> **Given data**
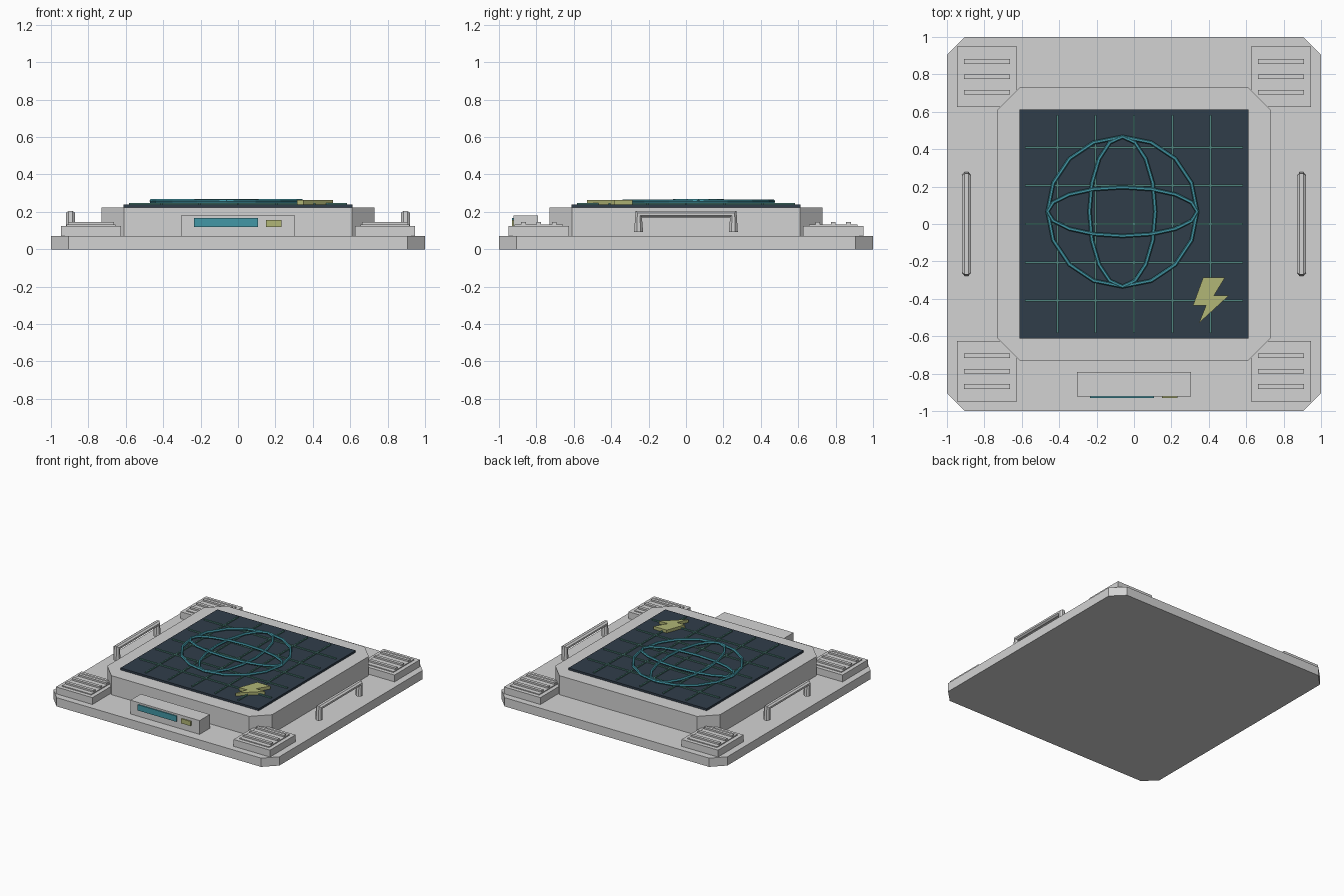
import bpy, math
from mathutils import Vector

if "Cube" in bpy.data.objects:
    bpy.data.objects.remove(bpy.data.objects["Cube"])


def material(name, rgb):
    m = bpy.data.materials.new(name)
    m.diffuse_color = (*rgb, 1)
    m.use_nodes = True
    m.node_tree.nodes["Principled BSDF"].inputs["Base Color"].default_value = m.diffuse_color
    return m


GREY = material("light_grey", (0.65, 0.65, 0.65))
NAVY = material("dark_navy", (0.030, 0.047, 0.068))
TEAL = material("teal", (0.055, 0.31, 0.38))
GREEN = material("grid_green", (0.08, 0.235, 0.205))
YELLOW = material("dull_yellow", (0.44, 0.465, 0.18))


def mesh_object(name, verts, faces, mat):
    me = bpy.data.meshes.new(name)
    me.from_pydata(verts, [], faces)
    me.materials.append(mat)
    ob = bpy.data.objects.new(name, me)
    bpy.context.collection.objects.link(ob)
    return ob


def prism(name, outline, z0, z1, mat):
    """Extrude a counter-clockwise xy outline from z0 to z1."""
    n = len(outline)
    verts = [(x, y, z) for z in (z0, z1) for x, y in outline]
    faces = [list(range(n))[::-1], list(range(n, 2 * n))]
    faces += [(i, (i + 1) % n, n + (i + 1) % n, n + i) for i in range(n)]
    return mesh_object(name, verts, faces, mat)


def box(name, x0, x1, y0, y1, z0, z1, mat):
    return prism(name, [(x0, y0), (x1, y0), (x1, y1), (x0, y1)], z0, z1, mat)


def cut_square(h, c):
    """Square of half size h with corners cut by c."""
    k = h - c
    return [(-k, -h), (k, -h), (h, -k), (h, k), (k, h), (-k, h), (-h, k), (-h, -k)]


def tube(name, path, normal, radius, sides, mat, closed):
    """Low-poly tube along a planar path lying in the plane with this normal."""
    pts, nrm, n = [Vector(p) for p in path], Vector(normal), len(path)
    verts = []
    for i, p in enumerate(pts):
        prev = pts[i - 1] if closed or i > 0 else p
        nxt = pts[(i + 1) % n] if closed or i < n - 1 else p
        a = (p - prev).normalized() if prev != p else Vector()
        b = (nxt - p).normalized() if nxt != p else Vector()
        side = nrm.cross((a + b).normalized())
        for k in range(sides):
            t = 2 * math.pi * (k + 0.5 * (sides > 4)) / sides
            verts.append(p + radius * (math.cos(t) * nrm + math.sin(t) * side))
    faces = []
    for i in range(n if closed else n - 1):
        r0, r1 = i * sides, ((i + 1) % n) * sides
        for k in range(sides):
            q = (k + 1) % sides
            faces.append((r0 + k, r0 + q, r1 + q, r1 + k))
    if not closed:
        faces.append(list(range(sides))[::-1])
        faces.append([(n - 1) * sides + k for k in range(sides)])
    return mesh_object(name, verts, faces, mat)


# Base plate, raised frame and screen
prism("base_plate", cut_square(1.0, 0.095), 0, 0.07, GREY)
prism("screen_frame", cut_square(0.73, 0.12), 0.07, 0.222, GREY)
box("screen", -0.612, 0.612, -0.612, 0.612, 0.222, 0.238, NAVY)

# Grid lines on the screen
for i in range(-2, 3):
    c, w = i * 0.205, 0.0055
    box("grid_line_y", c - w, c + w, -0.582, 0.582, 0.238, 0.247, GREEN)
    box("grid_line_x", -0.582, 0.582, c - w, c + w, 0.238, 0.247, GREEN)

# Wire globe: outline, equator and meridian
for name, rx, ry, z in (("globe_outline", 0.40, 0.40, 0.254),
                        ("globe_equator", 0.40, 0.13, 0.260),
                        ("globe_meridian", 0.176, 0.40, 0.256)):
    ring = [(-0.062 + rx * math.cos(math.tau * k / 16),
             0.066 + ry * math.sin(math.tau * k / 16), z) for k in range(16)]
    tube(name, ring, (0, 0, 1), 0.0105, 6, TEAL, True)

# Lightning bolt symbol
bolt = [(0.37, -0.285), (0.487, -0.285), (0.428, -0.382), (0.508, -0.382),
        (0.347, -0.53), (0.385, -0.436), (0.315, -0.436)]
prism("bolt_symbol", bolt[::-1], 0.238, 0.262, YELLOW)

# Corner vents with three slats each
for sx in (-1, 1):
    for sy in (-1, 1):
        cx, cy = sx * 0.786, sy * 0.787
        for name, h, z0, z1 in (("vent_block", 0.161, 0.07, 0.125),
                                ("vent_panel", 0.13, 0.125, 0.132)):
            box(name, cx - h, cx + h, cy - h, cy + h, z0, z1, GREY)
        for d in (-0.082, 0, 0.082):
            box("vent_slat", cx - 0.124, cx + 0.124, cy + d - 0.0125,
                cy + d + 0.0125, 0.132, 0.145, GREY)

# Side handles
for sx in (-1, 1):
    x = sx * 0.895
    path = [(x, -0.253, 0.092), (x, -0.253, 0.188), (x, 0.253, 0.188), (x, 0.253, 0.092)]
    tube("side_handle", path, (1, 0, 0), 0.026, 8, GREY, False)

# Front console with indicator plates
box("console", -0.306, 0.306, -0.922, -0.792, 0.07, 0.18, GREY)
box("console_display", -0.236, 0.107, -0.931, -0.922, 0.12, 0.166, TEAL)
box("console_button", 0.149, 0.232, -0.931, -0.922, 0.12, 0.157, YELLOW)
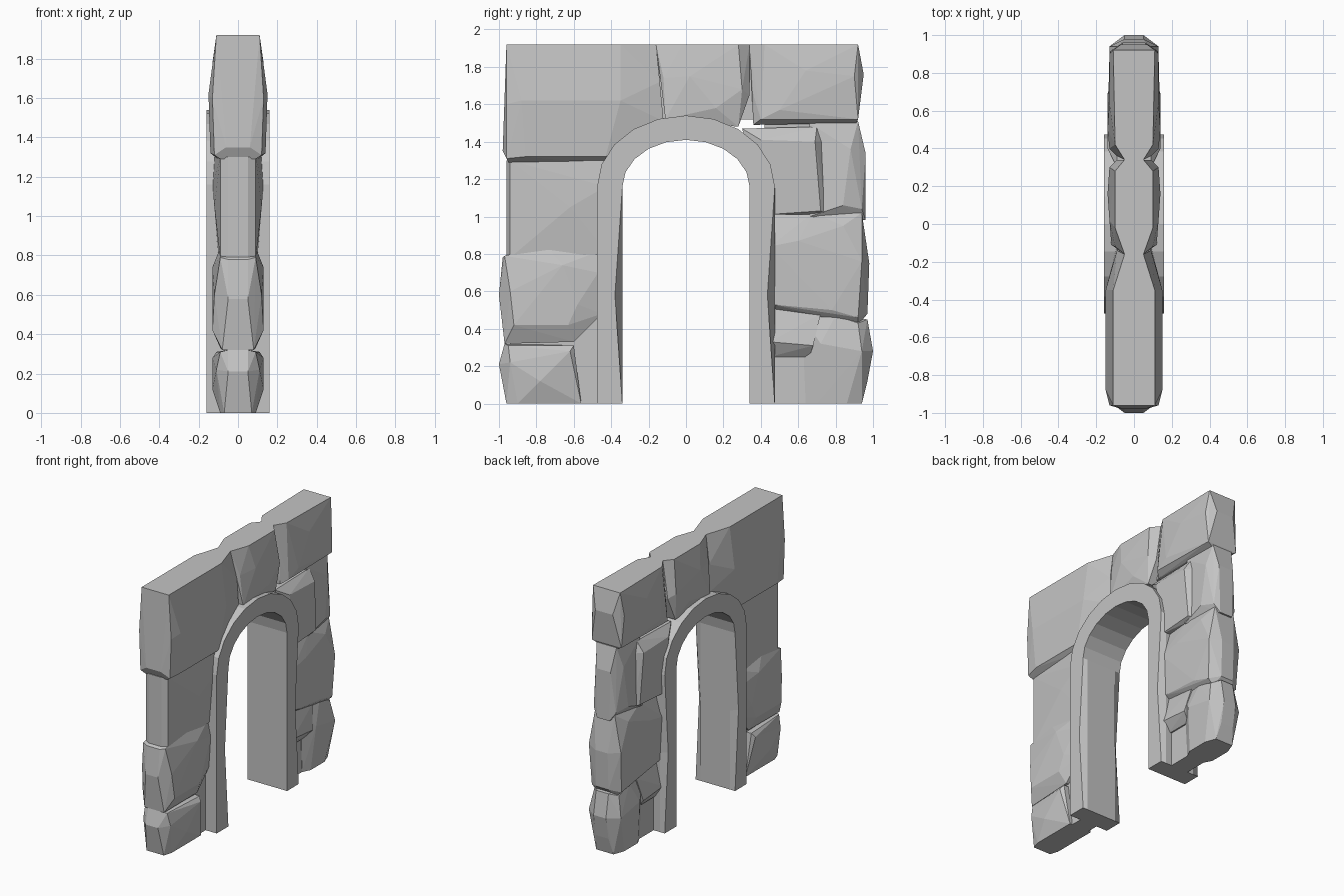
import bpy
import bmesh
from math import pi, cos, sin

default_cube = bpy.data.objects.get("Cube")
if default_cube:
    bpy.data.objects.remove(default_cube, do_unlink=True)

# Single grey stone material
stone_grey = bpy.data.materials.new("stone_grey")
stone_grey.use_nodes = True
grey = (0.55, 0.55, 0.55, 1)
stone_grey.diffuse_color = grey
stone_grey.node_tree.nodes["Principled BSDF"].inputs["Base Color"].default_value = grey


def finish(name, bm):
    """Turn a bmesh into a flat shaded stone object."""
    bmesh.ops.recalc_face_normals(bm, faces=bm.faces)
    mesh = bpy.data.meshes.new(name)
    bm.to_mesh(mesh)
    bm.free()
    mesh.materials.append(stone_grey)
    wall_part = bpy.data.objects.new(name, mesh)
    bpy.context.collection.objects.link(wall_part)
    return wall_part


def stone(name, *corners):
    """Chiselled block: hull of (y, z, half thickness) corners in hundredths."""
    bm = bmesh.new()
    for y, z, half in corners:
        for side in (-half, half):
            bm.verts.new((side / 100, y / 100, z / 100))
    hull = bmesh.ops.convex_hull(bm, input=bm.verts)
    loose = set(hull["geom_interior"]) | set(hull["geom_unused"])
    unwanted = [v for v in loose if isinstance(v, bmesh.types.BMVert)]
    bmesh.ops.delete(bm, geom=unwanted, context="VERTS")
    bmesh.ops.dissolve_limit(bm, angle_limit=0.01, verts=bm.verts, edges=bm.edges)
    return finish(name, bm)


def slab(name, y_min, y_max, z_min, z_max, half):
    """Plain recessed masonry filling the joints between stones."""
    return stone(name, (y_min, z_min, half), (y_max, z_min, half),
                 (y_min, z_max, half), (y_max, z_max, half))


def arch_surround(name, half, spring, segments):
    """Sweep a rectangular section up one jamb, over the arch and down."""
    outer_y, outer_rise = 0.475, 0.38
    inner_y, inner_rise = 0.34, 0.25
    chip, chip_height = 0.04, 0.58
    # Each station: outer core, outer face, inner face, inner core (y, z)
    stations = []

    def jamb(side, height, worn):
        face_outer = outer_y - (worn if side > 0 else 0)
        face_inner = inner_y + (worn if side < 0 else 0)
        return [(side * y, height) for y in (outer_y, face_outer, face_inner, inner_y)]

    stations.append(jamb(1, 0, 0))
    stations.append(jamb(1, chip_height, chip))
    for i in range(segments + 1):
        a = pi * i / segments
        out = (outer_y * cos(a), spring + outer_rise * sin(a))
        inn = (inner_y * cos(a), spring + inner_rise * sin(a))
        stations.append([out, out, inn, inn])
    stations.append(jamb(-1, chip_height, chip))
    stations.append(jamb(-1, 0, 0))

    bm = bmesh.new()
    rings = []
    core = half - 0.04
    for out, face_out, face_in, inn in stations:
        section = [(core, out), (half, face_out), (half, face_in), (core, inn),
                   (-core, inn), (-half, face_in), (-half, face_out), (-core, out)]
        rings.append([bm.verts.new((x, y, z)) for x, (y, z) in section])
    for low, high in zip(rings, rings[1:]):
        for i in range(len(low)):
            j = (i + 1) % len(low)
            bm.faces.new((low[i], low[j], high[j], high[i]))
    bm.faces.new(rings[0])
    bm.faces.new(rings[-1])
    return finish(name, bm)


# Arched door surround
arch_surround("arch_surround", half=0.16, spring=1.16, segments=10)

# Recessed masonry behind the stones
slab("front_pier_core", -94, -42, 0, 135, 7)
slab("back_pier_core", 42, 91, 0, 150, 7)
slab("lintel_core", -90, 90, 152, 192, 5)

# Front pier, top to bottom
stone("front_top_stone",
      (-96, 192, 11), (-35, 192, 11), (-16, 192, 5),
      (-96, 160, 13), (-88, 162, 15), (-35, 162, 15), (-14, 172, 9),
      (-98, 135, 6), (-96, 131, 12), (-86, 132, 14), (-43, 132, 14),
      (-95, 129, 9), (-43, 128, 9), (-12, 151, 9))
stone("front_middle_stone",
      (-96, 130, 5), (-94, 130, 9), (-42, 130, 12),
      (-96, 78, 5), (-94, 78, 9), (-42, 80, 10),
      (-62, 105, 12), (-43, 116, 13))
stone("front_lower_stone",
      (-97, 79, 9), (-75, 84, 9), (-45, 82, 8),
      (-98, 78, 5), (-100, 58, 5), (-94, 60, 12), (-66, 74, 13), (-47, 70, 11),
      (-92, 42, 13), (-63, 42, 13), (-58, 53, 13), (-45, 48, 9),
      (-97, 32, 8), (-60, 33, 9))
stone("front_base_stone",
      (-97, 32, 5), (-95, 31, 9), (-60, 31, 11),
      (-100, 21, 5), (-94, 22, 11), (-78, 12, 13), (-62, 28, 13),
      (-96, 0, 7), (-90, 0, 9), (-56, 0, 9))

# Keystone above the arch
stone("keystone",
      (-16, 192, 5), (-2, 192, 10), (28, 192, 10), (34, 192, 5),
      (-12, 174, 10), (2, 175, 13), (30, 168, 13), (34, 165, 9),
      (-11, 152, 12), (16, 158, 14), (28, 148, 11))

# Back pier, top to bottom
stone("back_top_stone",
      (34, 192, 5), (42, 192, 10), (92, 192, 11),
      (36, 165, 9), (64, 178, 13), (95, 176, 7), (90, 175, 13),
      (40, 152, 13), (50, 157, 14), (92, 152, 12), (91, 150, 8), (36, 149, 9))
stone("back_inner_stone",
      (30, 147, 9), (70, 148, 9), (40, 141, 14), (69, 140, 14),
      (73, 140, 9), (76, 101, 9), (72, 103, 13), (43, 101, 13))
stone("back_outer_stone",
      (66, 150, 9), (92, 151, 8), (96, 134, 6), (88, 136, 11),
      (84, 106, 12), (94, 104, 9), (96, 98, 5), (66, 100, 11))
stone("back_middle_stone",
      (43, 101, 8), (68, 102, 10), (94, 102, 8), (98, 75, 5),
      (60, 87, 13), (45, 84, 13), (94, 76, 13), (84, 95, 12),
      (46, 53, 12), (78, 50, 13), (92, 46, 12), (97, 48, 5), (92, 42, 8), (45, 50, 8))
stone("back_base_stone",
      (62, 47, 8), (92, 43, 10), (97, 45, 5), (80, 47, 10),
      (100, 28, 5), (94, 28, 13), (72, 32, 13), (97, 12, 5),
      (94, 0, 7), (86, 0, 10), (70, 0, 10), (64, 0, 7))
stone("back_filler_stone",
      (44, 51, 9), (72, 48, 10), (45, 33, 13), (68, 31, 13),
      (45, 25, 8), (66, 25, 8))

> **Assignment**
Retype, in the same exact form, the lines of the material above from the line holding "prev = pts[i" through the line holding "for i in range(n if".

> **Output for this task**
        prev = pts[i - 1] if closed or i > 0 else p
        nxt = pts[(i + 1) % n] if closed or i < n - 1 else p
        a = (p - prev).normalized() if prev != p else Vector()
        b = (nxt - p).normalized() if nxt != p else Vector()
        side = nrm.cross((a + b).normalized())
        for k in range(sides):
            t = 2 * math.pi * (k + 0.5 * (sides > 4)) / sides
            verts.append(p + radius * (math.cos(t) * nrm + math.sin(t) * side))
    faces = []
    for i in range(n if closed else n - 1):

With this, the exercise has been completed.